■ Document images with source code
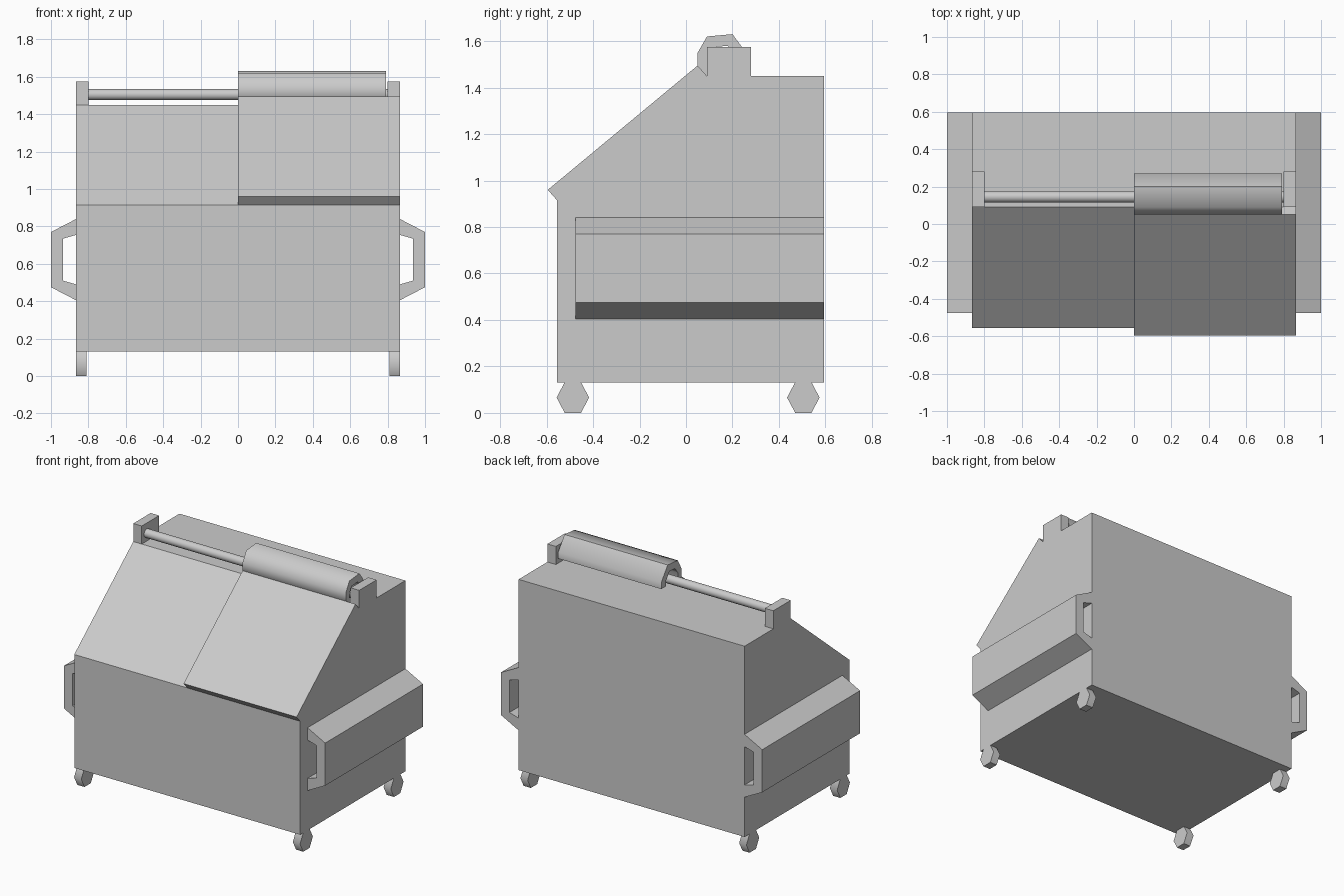
import bpy
import bmesh
import math

cube = bpy.data.objects.get("Cube")
if cube:
    bpy.data.objects.remove(cube, do_unlink=True)

# Painted steel, used on every part
steel = bpy.data.materials.new("grey_steel")
steel.use_nodes = True
GREY = (0.6, 0.6, 0.6, 1)
steel.diffuse_color = GREY
steel.node_tree.nodes["Principled BSDF"].inputs["Base Color"].default_value = GREY


def extrude(name, points, axis, start, end, smooth=0):
    """Extrude a closed profile: (y, z) along x, or (x, z) along y."""
    bm = bmesh.new()

    def place(p, d):
        return (d, p[0], p[1]) if axis == "x" else (p[0], d, p[1])

    face = bm.faces.new([bm.verts.new(place(p, start)) for p in points])
    grown = bmesh.ops.extrude_face_region(bm, geom=[face])["geom"]
    for v in grown:
        if isinstance(v, bmesh.types.BMVert):
            setattr(v.co, axis, end)
    bmesh.ops.recalc_face_normals(bm, faces=bm.faces[:])
    mesh = bpy.data.meshes.new(name)
    bm.to_mesh(mesh)
    bm.free()
    mesh.materials.append(steel)
    obj = bpy.data.objects.new(name, mesh)
    bpy.context.collection.objects.link(obj)
    if smooth:
        bpy.ops.object.select_all(action="DESELECT")
        obj.select_set(True)
        bpy.context.view_layer.objects.active = obj
        bpy.ops.object.shade_smooth_by_angle(angle=math.radians(smooth))
    return obj


def ring(y, z, ry, rz, sides):
    angles = [math.tau * i / sides for i in range(sides)]
    return [(y + ry * math.cos(a), z + rz * math.sin(a)) for a in angles]


HALF = 0.865
BACK = 0.595

# Bin body with sloped front
extrude("bin_body", [(-0.555, 0.13), (BACK, 0.13), (BACK, 1.45),
                     (0.09, 1.45), (-0.555, 0.915)], "x", -HALF, HALF)

# Lid plate over one half of the slope
extrude("lid", [(-0.555, 0.915), (0.09, 1.45), (0.05, 1.495),
                (-0.595, 0.96)], "x", 0, HALF)

# Curled lid hinge hooked over the bar
extrude("lid_hinge", [(0.05, 1.495), (0.05, 1.55), (0.09, 1.62), (0.2, 1.63),
                      (0.27, 1.535), (0.27, 1.49), (0.22, 1.49), (0.22, 1.525),
                      (0.18, 1.58), (0.12, 1.575), (0.09, 1.535), (0.09, 1.45)],
        "x", 0, 0.79, 58)

# Hinge bar
extrude("hinge_bar", ring(0.145, 1.505, 0.03, 0.03, 16), "x", -0.81, 0.81, 40)

for side, s in (("left", 1), ("right", -1)):
    # Bracket holding the bar
    extrude(side + "_bracket", [(0.09, 1.45), (0.28, 1.45), (0.28, 1.575),
                                (0.09, 1.575)], "x", s * 0.8, s * HALF)

    # Hollow fork sleeve on the side
    sleeve = [(HALF, 0.84), (1, 0.77), (1, 0.475), (HALF, 0.405),
              (HALF, 0.49), (0.935, 0.51), (0.935, 0.735), (HALF, 0.755)]
    extrude(side + "_fork_sleeve", [(s * x, z) for x, z in sleeve],
            "y", -0.475, BACK)

    # Six-sided wheels
    for end, y in (("front", -0.487), ("back", 0.505)):
        extrude(f"{end}_{side}_wheel", ring(y, 0.066, 0.07, 0.076, 6),
                "x", s * 0.81, s * HALF, 61)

■ Your objective
Above are the records; give them all again exactly, apart from the pictures.

■ Solution
import bpy
import bmesh
import math

cube = bpy.data.objects.get("Cube")
if cube:
    bpy.data.objects.remove(cube, do_unlink=True)

# Painted steel, used on every part
steel = bpy.data.materials.new("grey_steel")
steel.use_nodes = True
GREY = (0.6, 0.6, 0.6, 1)
steel.diffuse_color = GREY
steel.node_tree.nodes["Principled BSDF"].inputs["Base Color"].default_value = GREY


def extrude(name, points, axis, start, end, smooth=0):
    """Extrude a closed profile: (y, z) along x, or (x, z) along y."""
    bm = bmesh.new()

    def place(p, d):
        return (d, p[0], p[1]) if axis == "x" else (p[0], d, p[1])

    face = bm.faces.new([bm.verts.new(place(p, start)) for p in points])
    grown = bmesh.ops.extrude_face_region(bm, geom=[face])["geom"]
    for v in grown:
        if isinstance(v, bmesh.types.BMVert):
            setattr(v.co, axis, end)
    bmesh.ops.recalc_face_normals(bm, faces=bm.faces[:])
    mesh = bpy.data.meshes.new(name)
    bm.to_mesh(mesh)
    bm.free()
    mesh.materials.append(steel)
    obj = bpy.data.objects.new(name, mesh)
    bpy.context.collection.objects.link(obj)
    if smooth:
        bpy.ops.object.select_all(action="DESELECT")
        obj.select_set(True)
        bpy.context.view_layer.objects.active = obj
        bpy.ops.object.shade_smooth_by_angle(angle=math.radians(smooth))
    return obj


def ring(y, z, ry, rz, sides):
    angles = [math.tau * i / sides for i in range(sides)]
    return [(y + ry * math.cos(a), z + rz * math.sin(a)) for a in angles]


HALF = 0.865
BACK = 0.595

# Bin body with sloped front
extrude("bin_body", [(-0.555, 0.13), (BACK, 0.13), (BACK, 1.45),
                     (0.09, 1.45), (-0.555, 0.915)], "x", -HALF, HALF)

# Lid plate over one half of the slope
extrude("lid", [(-0.555, 0.915), (0.09, 1.45), (0.05, 1.495),
                (-0.595, 0.96)], "x", 0, HALF)

# Curled lid hinge hooked over the bar
extrude("lid_hinge", [(0.05, 1.495), (0.05, 1.55), (0.09, 1.62), (0.2, 1.63),
                      (0.27, 1.535), (0.27, 1.49), (0.22, 1.49), (0.22, 1.525),
                      (0.18, 1.58), (0.12, 1.575), (0.09, 1.535), (0.09, 1.45)],
        "x", 0, 0.79, 58)

# Hinge bar
extrude("hinge_bar", ring(0.145, 1.505, 0.03, 0.03, 16), "x", -0.81, 0.81, 40)

for side, s in (("left", 1), ("right", -1)):
    # Bracket holding the bar
    extrude(side + "_bracket", [(0.09, 1.45), (0.28, 1.45), (0.28, 1.575),
                                (0.09, 1.575)], "x", s * 0.8, s * HALF)

    # Hollow fork sleeve on the side
    sleeve = [(HALF, 0.84), (1, 0.77), (1, 0.475), (HALF, 0.405),
              (HALF, 0.49), (0.935, 0.51), (0.935, 0.735), (HALF, 0.755)]
    extrude(side + "_fork_sleeve", [(s * x, z) for x, z in sleeve],
            "y", -0.475, BACK)

    # Six-sided wheels
    for end, y in (("front", -0.487), ("back", 0.505)):
        extrude(f"{end}_{side}_wheel", ring(y, 0.066, 0.07, 0.076, 6),
                "x", s * 0.81, s * HALF, 61)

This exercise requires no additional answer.